PROBLEM DETAILS
What is needed is an exact copy of the entries, with the pictures excluded.

═════ INPUT DATA ═════

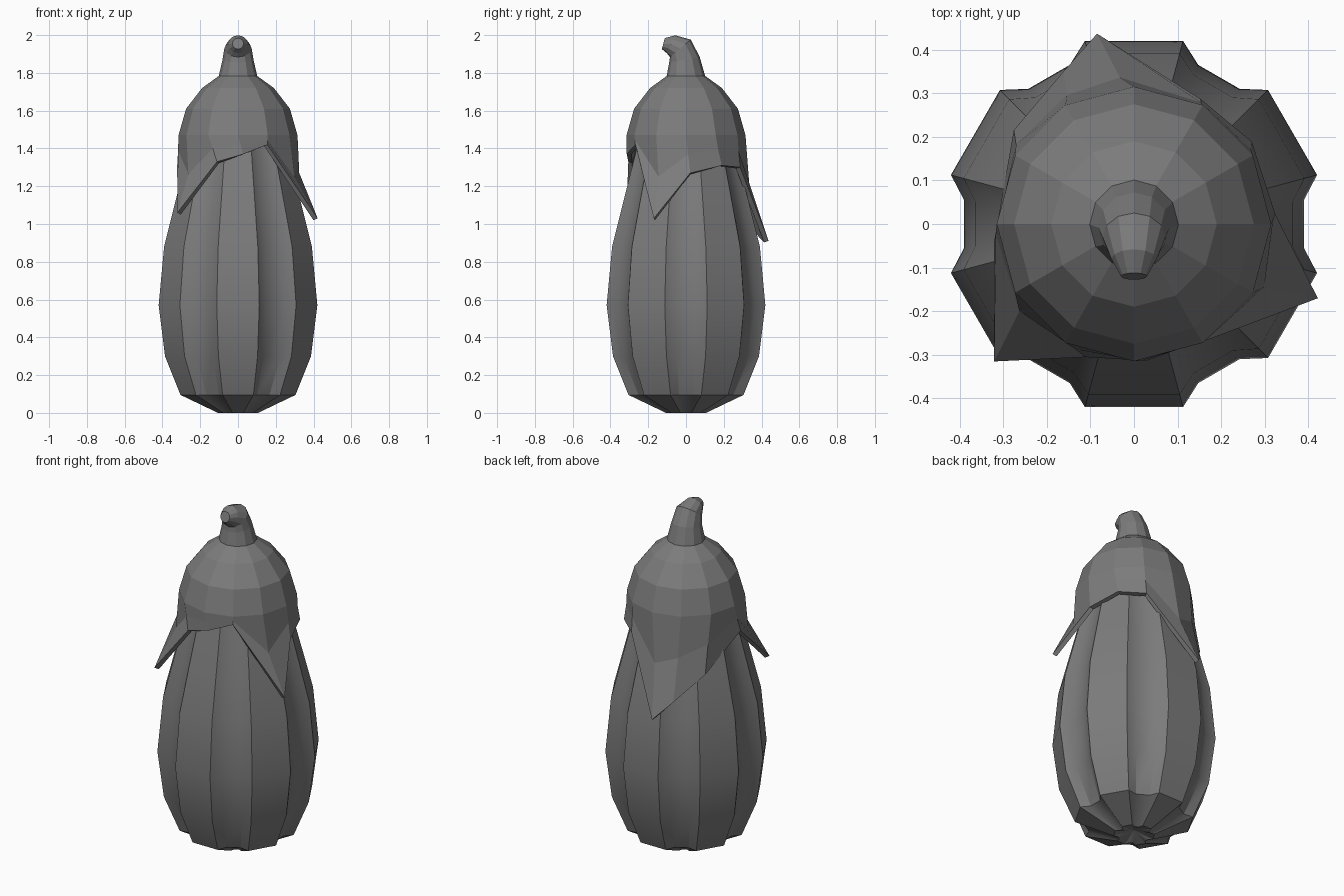
import bpy
import bmesh
from math import sin, cos, radians
from mathutils import Vector

if "Cube" in bpy.data.objects:
    bpy.data.objects.remove(bpy.data.objects["Cube"], do_unlink=True)

grey = bpy.data.materials.new("dark grey")
grey.use_nodes = True
tone = (0.2, 0.2, 0.2, 1)
grey.diffuse_color = tone
grey.node_tree.nodes["Principled BSDF"].inputs["Base Color"].default_value = tone


def polar(angle, radius, z):
    a = radians(angle)
    return Vector((radius * cos(a), radius * sin(a), z))


def loft(name, rings, start=None, end=None):
    """Skin closed rings of points; start and end are optional closing points."""
    bm = bmesh.new()
    loops = [[bm.verts.new(p) for p in ring] for ring in rings]
    n = len(loops[0])
    for low, high in zip(loops, loops[1:]):
        for i in range(n):
            j = (i + 1) % n
            bm.faces.new((low[i], low[j], high[j], high[i]))
    for tip, loop in ((start, loops[0]), (end, loops[-1])):
        if tip is not None:
            centre = bm.verts.new(tip)
            for i in range(n):
                bm.faces.new((loop[i], loop[(i + 1) % n], centre))
    bmesh.ops.recalc_face_normals(bm, faces=bm.faces)
    mesh = bpy.data.meshes.new(name)
    bm.to_mesh(mesh)
    bm.free()
    mesh.materials.append(grey)
    obj = bpy.data.objects.new(name, mesh)
    bpy.context.collection.objects.link(obj)
    return obj


# Fruit body: six flat panels alternating with six shallow grooves
def body_ring(z, radius, groove):
    ring = []
    for k in range(6):
        for offset, scale in ((-15, 1), (-8, groove), (8, groove), (15, 1)):
            ring.append(polar(60 * k + offset, radius * scale, z))
    return ring


body_profile = [
    (0.0, 0.11, 0.8), (0.095, 0.315, 0.86), (0.3, 0.4, 0.9),
    (0.57, 0.435, 0.905), (0.88, 0.405, 0.91), (1.12, 0.343, 0.92),
    (1.4, 0.27, 0.93), (1.6, 0.2, 0.95),
]
body = loft("fruit_body", [body_ring(*p) for p in body_profile],
            start=(0, 0, 0.03), end=(0, 0, 1.68))
bpy.ops.object.select_all(action="DESELECT")
body.select_set(True)
bpy.context.view_layer.objects.active = body
bpy.ops.object.shade_smooth_by_angle(angle=radians(32))

# Leafy cap: faceted dome whose hem drops into three flared points
hem = [  # angle, radius, height
    (4, 0.325, 1.27), (35, 0.33, 1.31), (62, 0.325, 1.30), (101, 0.445, 0.91),
    (115, 0.385, 1.0), (142, 0.35, 1.14), (188, 0.325, 1.31), (224.5, 0.45, 1.06),
    (250, 0.325, 1.33), (275, 0.315, 1.37), (300, 0.31, 1.42), (338, 0.455, 1.03),
]
dome = [(1.785, 0.1), (1.72, 0.19), (1.61, 0.275), (1.47, 0.315)]
cap_rings = [[polar(30 * k, r, z) for k in range(12)] for z, r in dome]
middle = []
for k, (angle, radius, z) in enumerate(hem):
    mid_z = (1.47 + z) / 2
    middle.append(polar((30 * k + angle) / 2, 0.315 + 0.1 * (1.42 - mid_z), mid_z))
cap_rings += [middle, [polar(*h) for h in hem]]
cap = loft("leafy_cap", cap_rings)
thick = cap.modifiers.new("leaf thickness", "SOLIDIFY")
thick.thickness = 0.025
thick.offset = -1

# Stem: tapered stub bending toward the front
stem_path = [  # y, z, radius, tilt
    (0, 1.77, 0.105, 0), (-0.008, 1.87, 0.082, 10), (-0.03, 1.93, 0.072, 40),
    (-0.08, 1.952, 0.052, 65), (-0.12, 1.955, 0.03, 75),
]
stem_rings = []
for y, z, radius, tilt in stem_path:
    t = radians(tilt)
    ring = []
    for k in range(12):
        p = polar(30 * k, radius, 0)
        ring.append((p.x, y + p.y * cos(t), z + p.y * sin(t)))
    stem_rings.append(ring)
loft("stem", stem_rings, start=(0, 0, 1.77), end=(0, -0.12, 1.955))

═════

RESPONSE BELOW
import bpy
import bmesh
from math import sin, cos, radians
from mathutils import Vector

if "Cube" in bpy.data.objects:
    bpy.data.objects.remove(bpy.data.objects["Cube"], do_unlink=True)

grey = bpy.data.materials.new("dark grey")
grey.use_nodes = True
tone = (0.2, 0.2, 0.2, 1)
grey.diffuse_color = tone
grey.node_tree.nodes["Principled BSDF"].inputs["Base Color"].default_value = tone


def polar(angle, radius, z):
    a = radians(angle)
    return Vector((radius * cos(a), radius * sin(a), z))


def loft(name, rings, start=None, end=None):
    """Skin closed rings of points; start and end are optional closing points."""
    bm = bmesh.new()
    loops = [[bm.verts.new(p) for p in ring] for ring in rings]
    n = len(loops[0])
    for low, high in zip(loops, loops[1:]):
        for i in range(n):
            j = (i + 1) % n
            bm.faces.new((low[i], low[j], high[j], high[i]))
    for tip, loop in ((start, loops[0]), (end, loops[-1])):
        if tip is not None:
            centre = bm.verts.new(tip)
            for i in range(n):
                bm.faces.new((loop[i], loop[(i + 1) % n], centre))
    bmesh.ops.recalc_face_normals(bm, faces=bm.faces)
    mesh = bpy.data.meshes.new(name)
    bm.to_mesh(mesh)
    bm.free()
    mesh.materials.append(grey)
    obj = bpy.data.objects.new(name, mesh)
    bpy.context.collection.objects.link(obj)
    return obj


# Fruit body: six flat panels alternating with six shallow grooves
def body_ring(z, radius, groove):
    ring = []
    for k in range(6):
        for offset, scale in ((-15, 1), (-8, groove), (8, groove), (15, 1)):
            ring.append(polar(60 * k + offset, radius * scale, z))
    return ring


body_profile = [
    (0.0, 0.11, 0.8), (0.095, 0.315, 0.86), (0.3, 0.4, 0.9),
    (0.57, 0.435, 0.905), (0.88, 0.405, 0.91), (1.12, 0.343, 0.92),
    (1.4, 0.27, 0.93), (1.6, 0.2, 0.95),
]
body = loft("fruit_body", [body_ring(*p) for p in body_profile],
            start=(0, 0, 0.03), end=(0, 0, 1.68))
bpy.ops.object.select_all(action="DESELECT")
body.select_set(True)
bpy.context.view_layer.objects.active = body
bpy.ops.object.shade_smooth_by_angle(angle=radians(32))

# Leafy cap: faceted dome whose hem drops into three flared points
hem = [  # angle, radius, height
    (4, 0.325, 1.27), (35, 0.33, 1.31), (62, 0.325, 1.30), (101, 0.445, 0.91),
    (115, 0.385, 1.0), (142, 0.35, 1.14), (188, 0.325, 1.31), (224.5, 0.45, 1.06),
    (250, 0.325, 1.33), (275, 0.315, 1.37), (300, 0.31, 1.42), (338, 0.455, 1.03),
]
dome = [(1.785, 0.1), (1.72, 0.19), (1.61, 0.275), (1.47, 0.315)]
cap_rings = [[polar(30 * k, r, z) for k in range(12)] for z, r in dome]
middle = []
for k, (angle, radius, z) in enumerate(hem):
    mid_z = (1.47 + z) / 2
    middle.append(polar((30 * k + angle) / 2, 0.315 + 0.1 * (1.42 - mid_z), mid_z))
cap_rings += [middle, [polar(*h) for h in hem]]
cap = loft("leafy_cap", cap_rings)
thick = cap.modifiers.new("leaf thickness", "SOLIDIFY")
thick.thickness = 0.025
thick.offset = -1

# Stem: tapered stub bending toward the front
stem_path = [  # y, z, radius, tilt
    (0, 1.77, 0.105, 0), (-0.008, 1.87, 0.082, 10), (-0.03, 1.93, 0.072, 40),
    (-0.08, 1.952, 0.052, 65), (-0.12, 1.955, 0.03, 75),
]
stem_rings = []
for y, z, radius, tilt in stem_path:
    t = radians(tilt)
    ring = []
    for k in range(12):
        p = polar(30 * k, radius, 0)
        ring.append((p.x, y + p.y * cos(t), z + p.y * sin(t)))
    stem_rings.append(ring)
loft("stem", stem_rings, start=(0, 0, 1.77), end=(0, -0.12, 1.955))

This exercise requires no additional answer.